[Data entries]
________________________________________

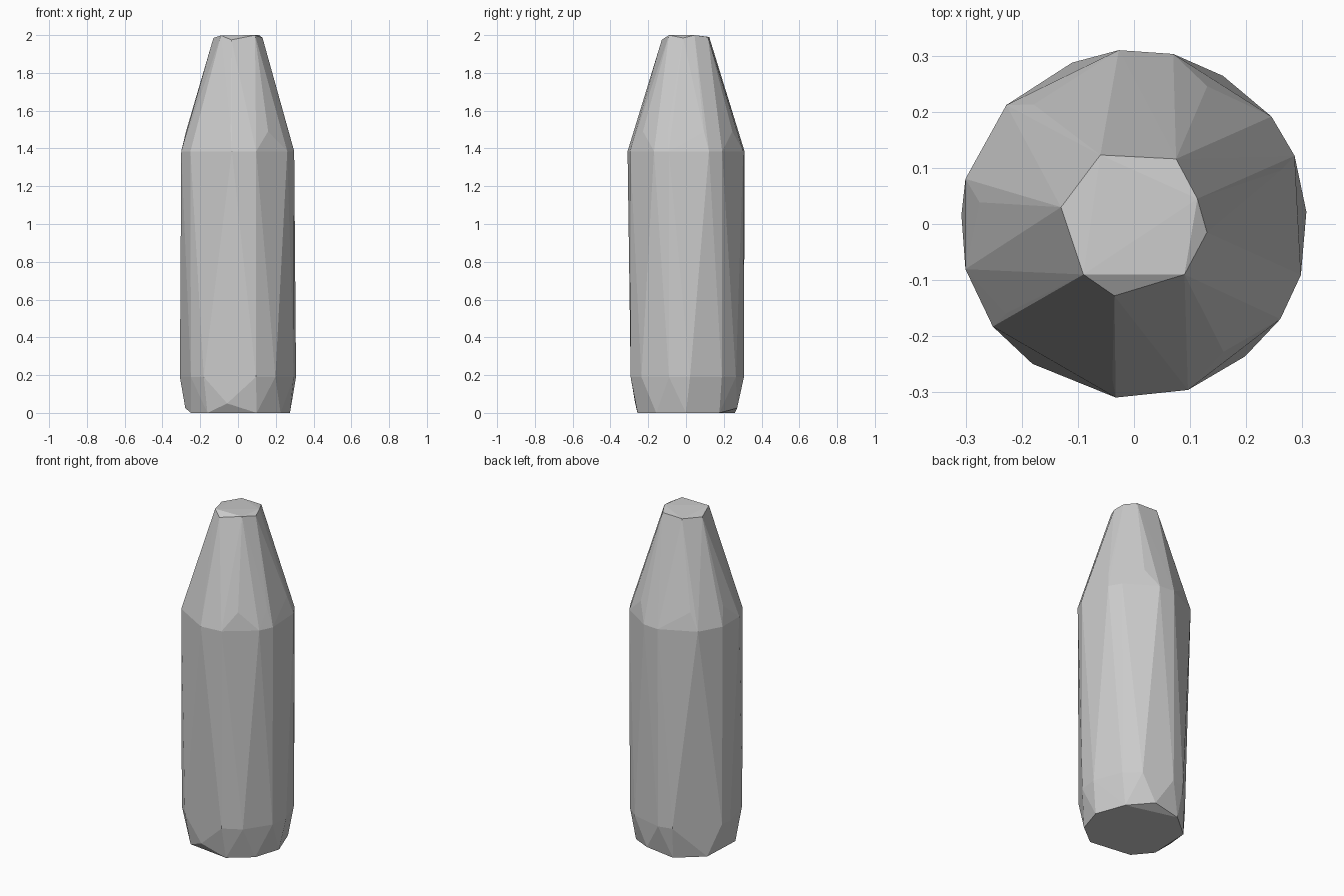
import bpy, bmesh
from math import sin, cos, radians

cube = bpy.data.objects.get("Cube")
if cube:
    bpy.data.objects.remove(cube, do_unlink=True)

# Single grey material
grey = bpy.data.materials.new("plain grey")
grey.use_nodes = True
colour = (0.6, 0.6, 0.6, 1)
grey.diffuse_color = colour
grey.node_tree.nodes["Principled BSDF"].inputs["Base Color"].default_value = colour


def ring(angles, radius, height):
    """Points round the axis at the given angles in degrees."""
    return [(radius * cos(radians(a)), radius * sin(radians(a)), height) for a in angles]


# Facet corner angles of the slightly irregular round body
corners = [4, 23, 38, 59, 77, 95, 111, 137, 165, 177, 195, 216, 234, 264, 288, 310, 327, 343]

# Foot: a chamfered, uneven base
points = ring([0, 40, 110, 150, 205, 234, 291, 325], 0.275, 0.005)
points += ring([75, 185], 0.28, 0.03) + ring([258], 0.275, 0.055)

# Body: staggered corners give the long twisted facets
points += ring([a for i, a in enumerate(corners) if i % 3 != 1], 0.308, 0.19)
points += ring([a for i, a in enumerate(corners) if i % 3 != 0], 0.311, 1.385)

# Shoulder: a softened break below the neck taper
points += ring([20, 62, 95, 130, 172, 215, 262, 305, 340], 0.278, 1.49)

# Mouth: small uneven flat top
points += [(-0.06, 0.123, 1.99), (0.075, 0.116, 1.99), (0.113, 0.045, 2.0),
           (0.13, -0.015, 1.985), (0.09, -0.09, 2.0), (-0.035, -0.128, 1.975),
           (-0.09, -0.09, 1.998), (-0.13, 0.03, 1.985)]

# Skin the rings with flat facets
bm = bmesh.new()
for p in points:
    bm.verts.new((p[0], p[1], max(p[2] - 0.005, 0) if p[2] < 0.1 else p[2]))
hull = bmesh.ops.convex_hull(bm, input=bm.verts)
loose = [v for v in bm.verts if not v.link_faces]
bmesh.ops.delete(bm, geom=loose, context="VERTS")
bmesh.ops.recalc_face_normals(bm, faces=bm.faces)
mesh = bpy.data.meshes.new("bottle_body")
bm.to_mesh(mesh)
bm.free()
mesh.materials.append(grey)
bottle = bpy.data.objects.new("bottle_body", mesh)
bpy.context.collection.objects.link(bottle)
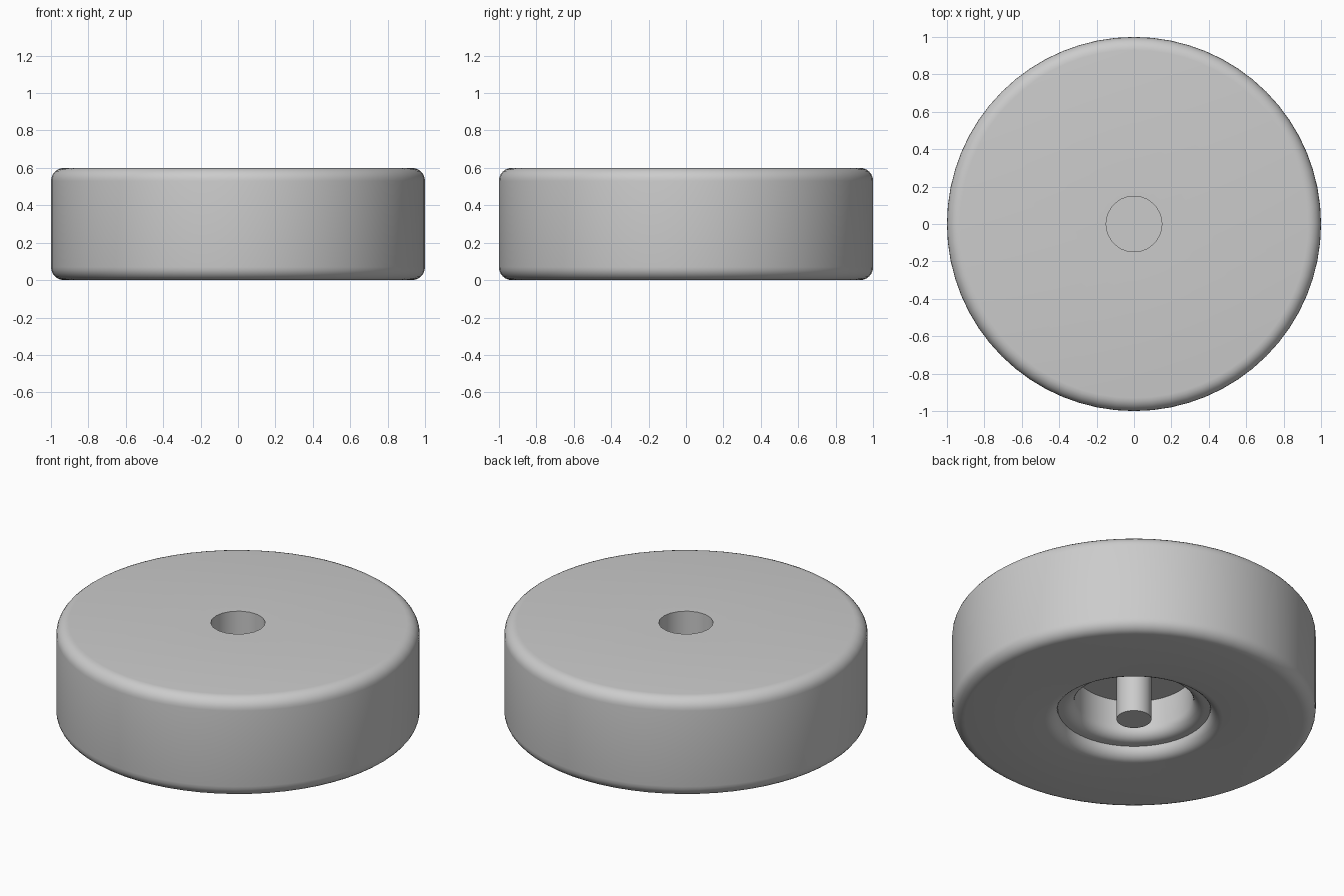
import bpy, bmesh
from math import sin, cos, pi, radians

cube = bpy.data.objects.get("Cube")
if cube:
    bpy.data.objects.remove(cube, do_unlink=True)

grey = bpy.data.materials.new("plain grey")
grey.use_nodes = True
grey.diffuse_color = (0.6, 0.6, 0.6, 1)
grey.node_tree.nodes["Principled BSDF"].inputs["Base Color"].default_value = (0.6, 0.6, 0.6, 1)

HEIGHT = 0.6
ROUND = 0.07
CEILING = 0.3
HOLE_FLOOR = 0.36


def arc(r, z, start, end, radius=ROUND, steps=6):
    """Quarter-round profile points about the centre (r, z), angles in degrees."""
    angles = [radians(start + (end - start) * i / steps) for i in range(steps + 1)]
    return [(r + radius * cos(a), z + radius * sin(a)) for a in angles]


def lathe(bm, profile, sides):
    """Turn a profile of (radius, height) points around z; returns its rings."""
    rings = [[bm.verts.new((r * cos(2 * pi * i / sides), r * sin(2 * pi * i / sides), z))
              for i in range(sides)] for r, z in profile]
    for a, b in zip(rings, rings[1:]):
        for i in range(sides):
            j = (i + 1) % sides
            bm.faces.new((a[i], a[j], b[j], b[i]))
    return rings


def ring_edges(bm, ring):
    return [bm.edges.get((a, b)) for a, b in zip(ring, ring[1:] + ring[:1])]


def finish(bm, name):
    bmesh.ops.recalc_face_normals(bm, faces=bm.faces)
    mesh = bpy.data.meshes.new(name)
    bm.to_mesh(mesh)
    bm.free()
    mesh.materials.append(grey)
    obj = bpy.data.objects.new(name, mesh)
    bpy.context.collection.objects.link(obj)
    bpy.ops.object.select_all(action='DESELECT')
    obj.select_set(True)
    bpy.context.view_layer.objects.active = obj
    bpy.ops.object.shade_smooth_by_angle(angle=radians(35))
    return obj


# Disc: rounded rim, then the stepped and rounded recess underneath
bm = bmesh.new()
rim = 1 - ROUND
profile = arc(rim, HEIGHT - ROUND, 90, 0) + arc(rim, ROUND, 0, -90)
profile += arc(0.42 + ROUND, ROUND, 270, 180)
profile += arc(0.325 + 0.065, ROUND + 0.065, 270, 180, radius=0.065)
profile += [(0.325, CEILING)]
body = lathe(bm, profile, 64)
bm.faces.new(body[-1])

# Blind hole in the top, joined to the rim by the flat top face
well = lathe(bm, [(0.15, HEIGHT), (0.15, HOLE_FLOOR)], 18)
bm.faces.new(well[-1])
bmesh.ops.triangle_fill(bm, use_beauty=True, normal=(0, 0, 1),
                        edges=ring_edges(bm, body[0]) + ring_edges(bm, well[0]))
finish(bm, "disc_body")

# Centre pin hanging in the recess
bm = bmesh.new()
pin = lathe(bm, [(0.097, 0), (0.097, CEILING + 0.02)], 18)
bm.faces.new(pin[0])
bm.faces.new(pin[-1])
finish(bm, "centre_pin")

________________________________________

WHAT IS NEEDED => Every entry above needs to be retyped exactly; drop the pictures.

EXPECTED OUTPUT =>
import bpy, bmesh
from math import sin, cos, radians

cube = bpy.data.objects.get("Cube")
if cube:
    bpy.data.objects.remove(cube, do_unlink=True)

# Single grey material
grey = bpy.data.materials.new("plain grey")
grey.use_nodes = True
colour = (0.6, 0.6, 0.6, 1)
grey.diffuse_color = colour
grey.node_tree.nodes["Principled BSDF"].inputs["Base Color"].default_value = colour


def ring(angles, radius, height):
    """Points round the axis at the given angles in degrees."""
    return [(radius * cos(radians(a)), radius * sin(radians(a)), height) for a in angles]


# Facet corner angles of the slightly irregular round body
corners = [4, 23, 38, 59, 77, 95, 111, 137, 165, 177, 195, 216, 234, 264, 288, 310, 327, 343]

# Foot: a chamfered, uneven base
points = ring([0, 40, 110, 150, 205, 234, 291, 325], 0.275, 0.005)
points += ring([75, 185], 0.28, 0.03) + ring([258], 0.275, 0.055)

# Body: staggered corners give the long twisted facets
points += ring([a for i, a in enumerate(corners) if i % 3 != 1], 0.308, 0.19)
points += ring([a for i, a in enumerate(corners) if i % 3 != 0], 0.311, 1.385)

# Shoulder: a softened break below the neck taper
points += ring([20, 62, 95, 130, 172, 215, 262, 305, 340], 0.278, 1.49)

# Mouth: small uneven flat top
points += [(-0.06, 0.123, 1.99), (0.075, 0.116, 1.99), (0.113, 0.045, 2.0),
           (0.13, -0.015, 1.985), (0.09, -0.09, 2.0), (-0.035, -0.128, 1.975),
           (-0.09, -0.09, 1.998), (-0.13, 0.03, 1.985)]

# Skin the rings with flat facets
bm = bmesh.new()
for p in points:
    bm.verts.new((p[0], p[1], max(p[2] - 0.005, 0) if p[2] < 0.1 else p[2]))
hull = bmesh.ops.convex_hull(bm, input=bm.verts)
loose = [v for v in bm.verts if not v.link_faces]
bmesh.ops.delete(bm, geom=loose, context="VERTS")
bmesh.ops.recalc_face_normals(bm, faces=bm.faces)
mesh = bpy.data.meshes.new("bottle_body")
bm.to_mesh(mesh)
bm.free()
mesh.materials.append(grey)
bottle = bpy.data.objects.new("bottle_body", mesh)
bpy.context.collection.objects.link(bottle)
import bpy, bmesh
from math import sin, cos, pi, radians

cube = bpy.data.objects.get("Cube")
if cube:
    bpy.data.objects.remove(cube, do_unlink=True)

grey = bpy.data.materials.new("plain grey")
grey.use_nodes = True
grey.diffuse_color = (0.6, 0.6, 0.6, 1)
grey.node_tree.nodes["Principled BSDF"].inputs["Base Color"].default_value = (0.6, 0.6, 0.6, 1)

HEIGHT = 0.6
ROUND = 0.07
CEILING = 0.3
HOLE_FLOOR = 0.36


def arc(r, z, start, end, radius=ROUND, steps=6):
    """Quarter-round profile points about the centre (r, z), angles in degrees."""
    angles = [radians(start + (end - start) * i / steps) for i in range(steps + 1)]
    return [(r + radius * cos(a), z + radius * sin(a)) for a in angles]


def lathe(bm, profile, sides):
    """Turn a profile of (radius, height) points around z; returns its rings."""
    rings = [[bm.verts.new((r * cos(2 * pi * i / sides), r * sin(2 * pi * i / sides), z))
              for i in range(sides)] for r, z in profile]
    for a, b in zip(rings, rings[1:]):
        for i in range(sides):
            j = (i + 1) % sides
            bm.faces.new((a[i], a[j], b[j], b[i]))
    return rings


def ring_edges(bm, ring):
    return [bm.edges.get((a, b)) for a, b in zip(ring, ring[1:] + ring[:1])]


def finish(bm, name):
    bmesh.ops.recalc_face_normals(bm, faces=bm.faces)
    mesh = bpy.data.meshes.new(name)
    bm.to_mesh(mesh)
    bm.free()
    mesh.materials.append(grey)
    obj = bpy.data.objects.new(name, mesh)
    bpy.context.collection.objects.link(obj)
    bpy.ops.object.select_all(action='DESELECT')
    obj.select_set(True)
    bpy.context.view_layer.objects.active = obj
    bpy.ops.object.shade_smooth_by_angle(angle=radians(35))
    return obj


# Disc: rounded rim, then the stepped and rounded recess underneath
bm = bmesh.new()
rim = 1 - ROUND
profile = arc(rim, HEIGHT - ROUND, 90, 0) + arc(rim, ROUND, 0, -90)
profile += arc(0.42 + ROUND, ROUND, 270, 180)
profile += arc(0.325 + 0.065, ROUND + 0.065, 270, 180, radius=0.065)
profile += [(0.325, CEILING)]
body = lathe(bm, profile, 64)
bm.faces.new(body[-1])

# Blind hole in the top, joined to the rim by the flat top face
well = lathe(bm, [(0.15, HEIGHT), (0.15, HOLE_FLOOR)], 18)
bm.faces.new(well[-1])
bmesh.ops.triangle_fill(bm, use_beauty=True, normal=(0, 0, 1),
                        edges=ring_edges(bm, body[0]) + ring_edges(bm, well[0]))
finish(bm, "disc_body")

# Centre pin hanging in the recess
bm = bmesh.new()
pin = lathe(bm, [(0.097, 0), (0.097, CEILING + 0.02)], 18)
bm.faces.new(pin[0])
bm.faces.new(pin[-1])
finish(bm, "centre_pin")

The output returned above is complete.